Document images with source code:
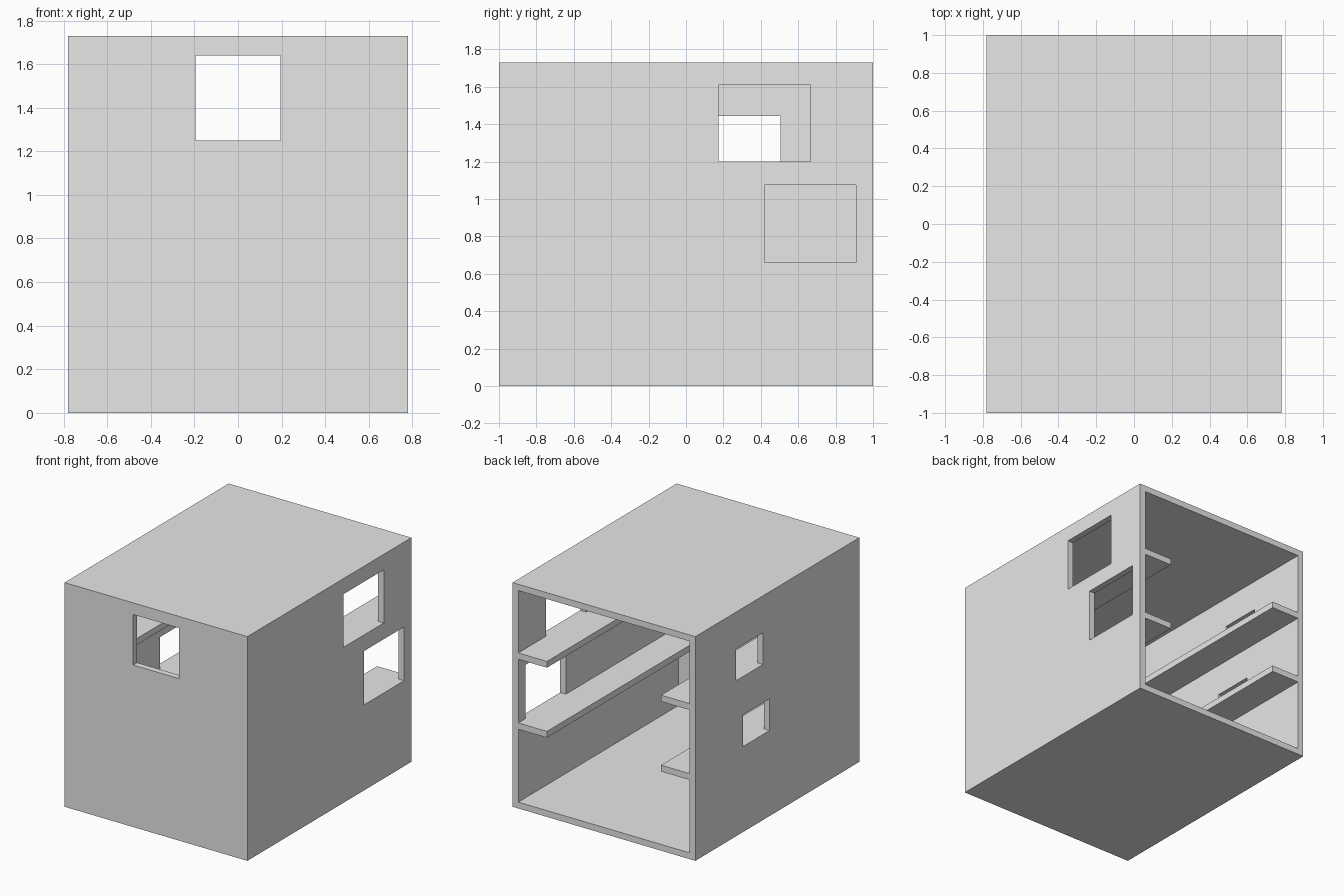
import bpy
from mathutils import Vector

if "Cube" in bpy.data.objects:
    bpy.data.objects.remove(bpy.data.objects["Cube"], do_unlink=True)

T = 0.0488                      # board thickness
X, Y, H = 0.78, 1.0, 1.73       # half width, half depth, height

grey = bpy.data.materials.new("plain grey")
grey.use_nodes = True
grey.diffuse_color = (0.8, 0.8, 0.8, 1)
grey.node_tree.nodes["Principled BSDF"].inputs["Base Color"].default_value = (0.8, 0.8, 0.8, 1)


def box(name, low, high):
    low, high = Vector(low), Vector(high)
    bpy.ops.mesh.primitive_cube_add(size=1, location=(low + high) / 2)
    ob = bpy.context.object
    ob.name = name
    ob.scale = high - low
    bpy.ops.object.transform_apply(location=False, rotation=False, scale=True)
    ob.data.materials.append(grey)
    return ob


def cut(target, name, low, high):
    cutter = box(name, low, high)
    cutter.hide_render = True
    mod = target.modifiers.new(name, 'BOOLEAN')
    mod.operation = 'DIFFERENCE'
    mod.solver = 'EXACT'
    mod.object = cutter
    bpy.context.view_layer.objects.active = target
    bpy.ops.object.modifier_apply(modifier=name)
    bpy.data.objects.remove(cutter, do_unlink=True)


# Outer shell, hollow and open at the back
shell = box("shell", (-X, -Y, 0), (X, Y, H))
cut(shell, "hollow", (-X + T, -Y + T, T), (X - T, Y + T, H - T))

# Front window, two large left windows, two small right windows
cut(shell, "front_window", (-0.195, -Y - T, 1.25), (0.195, -Y + 2 * T, 1.64))
for side, windows in ((1, ((0.175, 0.665, 1.2, 1.61), (0.42, 0.91, 0.66, 1.075))),
                      (-1, ((0.175, 0.505, 1.2, 1.445), (0.095, 0.42, 0.66, 0.905)))):
    for y0, y1, z0, z1 in windows:
        xs = sorted((side * (X - 2 * T), side * (X + T)))
        cut(shell, "side_window", (xs[0], y0, z0), (xs[1], y1, z1))

# Two shelves along each side wall, flush with the window sills
for side, label in ((1, "left"), (-1, "right")):
    for level, z in (("lower", 0.66), ("upper", 1.2)):
        xs = sorted((side * (X - T), side * (X - 6 * T)))
        box(f"{label}_{level}_shelf", (xs[0], -Y + T, z - T), (xs[1], Y, z))
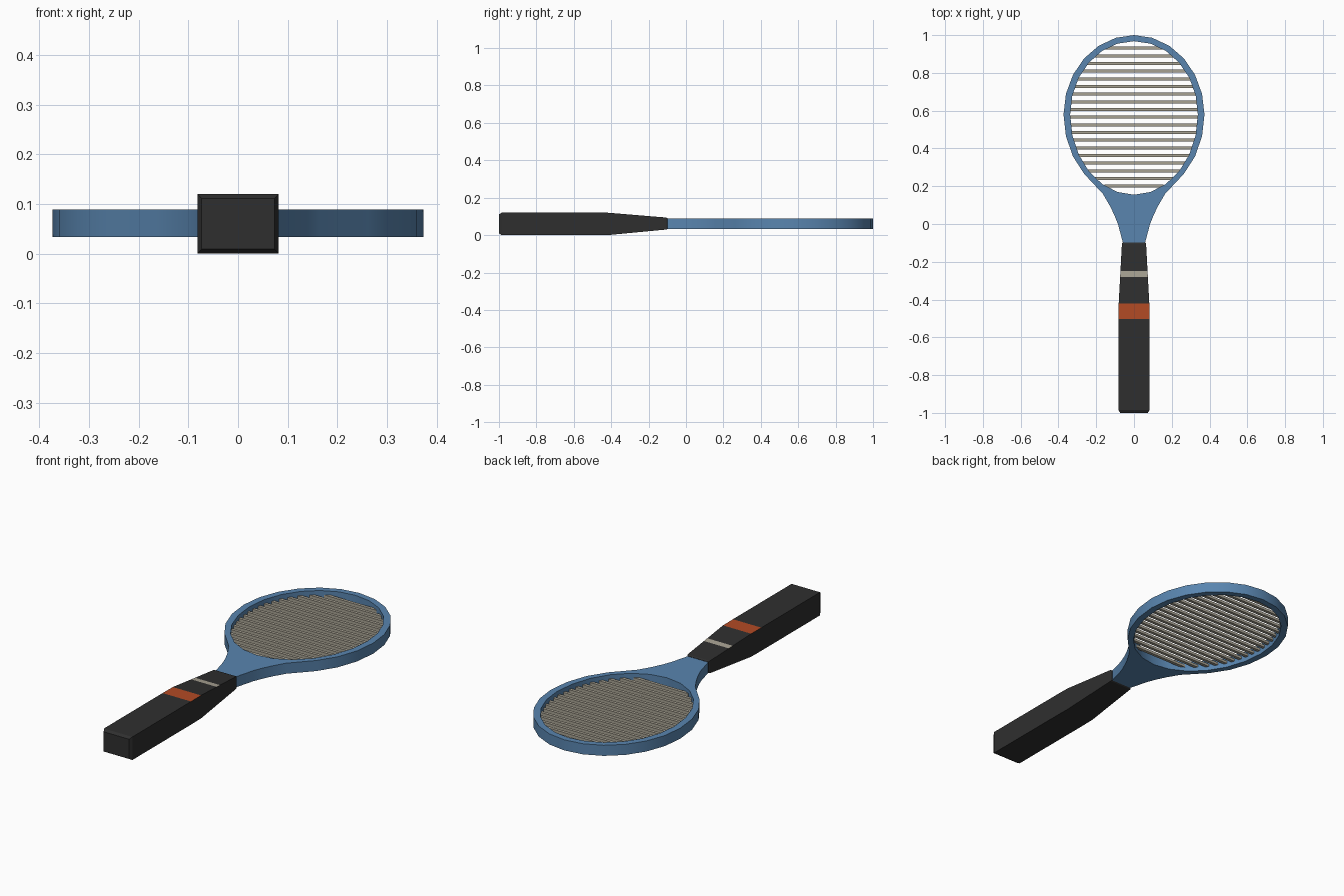
import bpy, bmesh, math

if "Cube" in bpy.data.objects:
    bpy.data.objects.remove(bpy.data.objects["Cube"])


def material(name, rgb):
    m = bpy.data.materials.new(name)
    m.diffuse_color = (*rgb, 1)
    m.use_nodes = True
    m.node_tree.nodes["Principled BSDF"].inputs["Base Color"].default_value = m.diffuse_color
    return m


BLUE = material("frame blue", (0.10, 0.235, 0.43))
BLACK = material("grip black", (0.028, 0.028, 0.028))
ORANGE = material("band orange", (0.45, 0.07, 0.018))
BEIGE = material("string beige", (0.39, 0.36, 0.29))

CY, MID = 0.58, 0.061  # head centre in y, frame mid height


def mesh_object(name, bm, mats):
    bmesh.ops.recalc_face_normals(bm, faces=bm.faces[:])
    me = bpy.data.meshes.new(name)
    bm.to_mesh(me)
    bm.free()
    for m in mats:
        me.materials.append(m)
    ob = bpy.data.objects.new(name, me)
    bpy.context.collection.objects.link(ob)
    return ob


def egg(i, rx, up, down):
    a = math.radians(15 * i)
    c = math.cos(a)
    return (rx * math.sin(a), CY + c * (up if c > 0 else down))


# Racket head and throat: filled outline with an egg-shaped hole
right = [egg(i, 0.373, 0.42, 0.445) for i in range(10)]
right += [(0.165, 0.16), (0.127, 0.095), (0.103, 0.045), (0.085, 0.0), (0.057, -0.105)]
outer = right + [(-x, y) for x, y in reversed(right[1:])]
inner = [egg(i, 0.338, 0.388, 0.425) for i in range(24)]
cu = bpy.data.curves.new("frame", "CURVE")
cu.dimensions = "2D"
cu.fill_mode = "BOTH"
cu.extrude = 0.0275
for pts in (outer, inner):
    sp = cu.splines.new("POLY")
    sp.points.add(len(pts) - 1)
    for p, (x, y) in zip(sp.points, pts):
        p.co = (x, y, 0, 1)
    sp.use_cyclic_u = True
tmp = bpy.data.objects.new("frame_outline", cu)
bpy.context.collection.objects.link(tmp)
bpy.context.view_layer.update()
bm = bmesh.new()
me = bpy.data.meshes.new_from_object(tmp.evaluated_get(bpy.context.evaluated_depsgraph_get()))
bm.from_mesh(me)
bpy.data.objects.remove(tmp)
bmesh.ops.remove_doubles(bm, verts=bm.verts[:], dist=1e-4)
for f in bm.faces:
    f.material_index = 0
bmesh.ops.translate(bm, verts=bm.verts[:], vec=(0, 0, MID))
frame = mesh_object("racket_frame", bm, [])
frame.data.materials.clear()
frame.data.materials.append(BLUE)
bpy.context.view_layer.objects.active = frame
frame.select_set(True)
bpy.ops.object.shade_smooth_by_angle(angle=math.radians(30))

# Cross strings, each running into the frame wall
bm = bmesh.new()
for k in range(19):
    y = 0.2 + k * 0.0406
    t = (y - CY) / (0.388 if y > CY else 0.425)
    half = 0.338 * math.sqrt(max(0, 1 - t * t)) + 0.006
    vs = bmesh.ops.create_cube(bm, size=1)["verts"]
    bmesh.ops.scale(bm, verts=vs, vec=(2 * half, 0.016, 0.014))
    bmesh.ops.translate(bm, verts=vs, vec=(0, y, MID))
mesh_object("strings", bm, [BEIGE])


# Handle: rectangular sections lofted along y, stripes on the top faces
def taper(y):
    t = (y + 0.42) / 0.315
    return (y, 0.081 - 0.017 * t, 0.03 * t, 0.12 - 0.026 * t)


sections = [(-1.0, 0.073, 0.009, 0.111), (-0.985, 0.082, 0, 0.12),
            (-0.503, 0.082, 0, 0.12), (-0.42, 0.081, 0, 0.12),
            taper(-0.28), taper(-0.25), taper(-0.105), (-0.098, 0.06, 0.034, 0.09)]
bm = bmesh.new()
rings = [[bm.verts.new(p) for p in ((-w, y, a), (w, y, a), (w, y, b), (-w, y, b))]
         for y, w, a, b in sections]
for s, (r, q) in enumerate(zip(rings, rings[1:])):
    for j in range(4):
        f = bm.faces.new((r[j], r[(j + 1) % 4], q[(j + 1) % 4], q[j]))
        if j == 2:
            f.material_index = {2: 1, 4: 2}.get(s, 0)
bm.faces.new(rings[0])
bm.faces.new(rings[-1])
mesh_object("handle", bm, [BLACK, ORANGE, BEIGE])
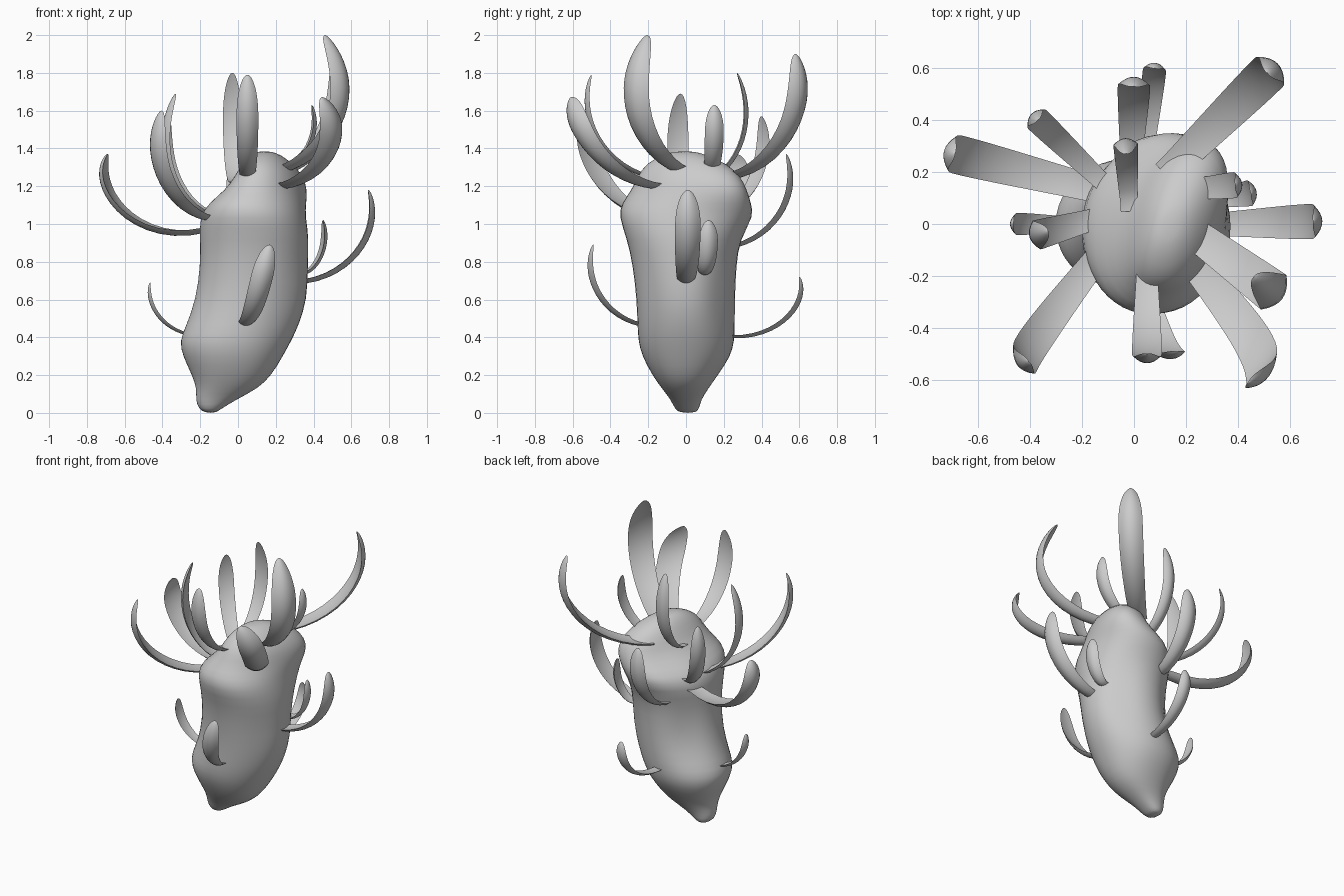
import bpy, bmesh, math
from mathutils import Vector, Matrix

if "Cube" in bpy.data.objects:
    bpy.data.objects.remove(bpy.data.objects["Cube"])


def skin(name, rings, levels=0):
    """Skin closed rings of points into one capped, smooth object."""
    bm = bmesh.new()
    loops = [[bm.verts.new(p) for p in r] for r in rings]
    n = len(loops[0])
    for a, b in zip(loops, loops[1:]):
        for i in range(n):
            j = (i + 1) % n
            bm.faces.new((a[i], a[j], b[j], b[i]))
    bm.faces.new(loops[0][::-1])
    bm.faces.new(loops[-1])
    bmesh.ops.recalc_face_normals(bm, faces=bm.faces)
    me = bpy.data.meshes.new(name)
    bm.to_mesh(me)
    bm.free()
    ob = bpy.data.objects.new(name, me)
    bpy.context.collection.objects.link(ob)
    bpy.context.view_layer.objects.active = ob
    ob.select_set(True)
    if levels:
        m = ob.modifiers.new("smooth", 'SUBSURF')
        m.levels = m.render_levels = levels
        bpy.ops.object.shade_smooth()
    else:
        bpy.ops.object.shade_smooth_by_angle(angle=math.radians(50))
    ob.select_set(False)
    return ob


# Body: z, left x, right x, front y, back y
profile = [
    (0.00, -.17, -.12, -.03, .05), (0.02, -.21, -.09, -.06, .07),
    (0.07, -.225, -.01, -.08, .08), (0.13, -.22, .11, -.13, .12),
    (0.20, -.245, .18, -.18, .17), (0.30, -.295, .24, -.235, .24),
    (0.38, -.315, .285, -.255, .26), (0.46, -.28, .325, -.26, .265),
    (0.60, -.23, .375, -.265, .27), (0.78, -.205, .375, -.285, .275),
    (0.92, -.205, .38, -.315, .29), (1.04, -.21, .36, -.36, .365),
    (1.11, -.155, .355, -.345, .345), (1.18, -.06, .345, -.29, .325),
    (1.25, -.01, .33, -.26, .295), (1.32, .03, .28, -.215, .22),
    (1.37, .07, .22, -.12, .10), (1.385, .11, .17, -.05, .04)]


def corner(a, deg):
    return max(0, math.cos(a - math.radians(deg))) ** 8


body = []
for z, xl, xr, yf, yb in profile:
    mid = math.exp(-((z - .65) / .22) ** 2)     # waist
    top = math.exp(-((z - 1.12) / .13) ** 2)    # shoulder
    shear = .22 * min(max((z - 1.04) / .12, 0), 1)   # slanted crest
    ring = []
    for i in range(24):
        a = math.tau * i / 24
        c, s = math.cos(a), math.sin(a)
        c, s = (math.copysign(abs(v) ** .92, v) for v in (c, s))
        # flattened back corners, fuller back right shoulder
        k = 1 - .17 * (mid + top * .8) * corner(a, 135) + (.08 * top - .15 * mid) * corner(a, 48)
        k -= .07 * mid * corner(a, -45)
        y = (yf + yb) / 2 + k * s * (yb - yf) / 2
        ring.append(((xl + xr) / 2 + k * c * (xr - xl) / 2 + shear * y, y, z))
    body.append(ring)
skin("body", body, 1)


def scale_leaf(name, base, tip, width, bulge=1.2, lift=.1, twist=0, off=None):
    """Curved, cupped blade leaving the body sideways and turning upward."""
    base, tip = Vector(base), Vector(tip)
    d = tip - base
    h, v = Vector((d.x, d.y, 0)), Vector((0, 0, d.z))
    side0 = h.cross(Vector((0, 0, 1))).normalized()
    out = h + Vector((*off, 0)) if off else h * bulge
    p = [base, base + out * .6 + v * lift, base + out + v * .55, tip]
    rings = []
    steps = 20
    for k in range(steps + 1):
        t = math.sin(k / steps * math.pi / 2) * .999
        u = 1 - t
        c = p[0]*u**3 + p[1]*3*u*u*t + p[2]*3*u*t*t + p[3]*t**3
        tan = ((p[1]-p[0])*u*u + (p[2]-p[1])*2*u*t + (p[3]-p[2])*t*t).normalized()
        side = Matrix.Rotation(math.radians(twist), 3, 'Z') @ side0
        side = (side - tan * side.dot(tan)).normalized()
        nrm = side.cross(tan).normalized()
        if nrm.dot(h.normalized() - Vector((0, 0, 1))) < 0:   # back faces outward
            nrm = -nrm
        w = width / 2 * (.7 + .3 * math.sin(min(t / .65, 1) * math.pi / 2))
        if t > .7:
            w *= math.sqrt(max(1 - ((t - .7) / .3) ** 2, .0004))
        ring = []
        for i in range(9):                   # convex back
            s = -1 + i / 4
            ring.append(c + side * s * w + nrm * w * .5 * (.6 - s * s))
        for i in range(1, 8):                # cupped inside
            s = 1 - i / 4
            ring.append(c + side * s * w + nrm * w * .5 * (.6 - s * s - .8 * (1 - s * s)))
        rings.append(ring)
    inner = -h.normalized() * .04            # root sunk into the body
    rings.insert(0, [q + inner for q in rings[0]])
    skin(name, rings)


# Leaves: base, tip, width, bulge, lift, twist, offset of the bulge
crown = [
    ((.15, .22, 1.25), (.515, .58, 1.90), .155, 1.25, .05),
    ((.21, -.02, 1.28), (.46, -.205, 2.00), .165, 1.85, .10),
    ((.23, -.15, 1.20), (.44, -.61, 1.67), .16, 1.2, .06, 20, (.15, .02)),
    ((.05, -.18, 1.25), (.05, -.50, 1.79), .115, 1.25, .10),
    ((.18, .13, 1.26), (.39, .15, 1.63), .10, 1.25, .12),
    ((-.02, .09, 1.22), (-.03, .27, 1.80), .095, 1.65, .10),
    ((-.15, -.14, 1.03), (-.405, -.53, 1.60), .14, 1.2, .06, -18, (-.09, -.05)),
    ((-.15, .02, 1.05), (-.33, -.03, 1.69), .115, 1.75, .10),
    ((-.13, .17, 1.05), (-.37, .40, 1.57), .10, 1.25, .08),
    ((-.17, .14, .97), (-.69, .27, 1.37), .15, 1.2, -.22)]
lower = [
    ((.36, .00, .70), (.69, .01, 1.18), .135, 1.22, .08),
    ((.35, .10, .74), (.45, .12, 1.02), .10, 1.3, .10),
    ((.04, -.24, .47), (.17, -.49, .89), .115, 1.28, .10, -24, (-.05, -.06)),
    ((-.01, .27, .89), (0, .53, 1.37), .125, 1.28, .12),
    ((.04, .25, .405), (.08, .60, .72), .09, 1.15, -.02),
    ((-.27, .00, .42), (-.465, .00, .69), .085, 1.1, .12)]
for label, group in (("crown_leaf", crown), ("side_leaf", lower)):
    for i, args in enumerate(group, 1):
        scale_leaf(f"{label}_{i}", *args)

ASSIGNMENT - Your output should be the lines above from the one that contains "(xs[1], y1, z1))" through the one that contains "m.diffuse_color = (*rgb, 1)", word for word, with pictures left out.

FINISHED EXERCISE -
        cut(shell, "side_window", (xs[0], y0, z0), (xs[1], y1, z1))

# Two shelves along each side wall, flush with the window sills
for side, label in ((1, "left"), (-1, "right")):
    for level, z in (("lower", 0.66), ("upper", 1.2)):
        xs = sorted((side * (X - T), side * (X - 6 * T)))
        box(f"{label}_{level}_shelf", (xs[0], -Y + T, z - T), (xs[1], Y, z))
import bpy, bmesh, math

if "Cube" in bpy.data.objects:
    bpy.data.objects.remove(bpy.data.objects["Cube"])


def material(name, rgb):
    m = bpy.data.materials.new(name)
    m.diffuse_color = (*rgb, 1)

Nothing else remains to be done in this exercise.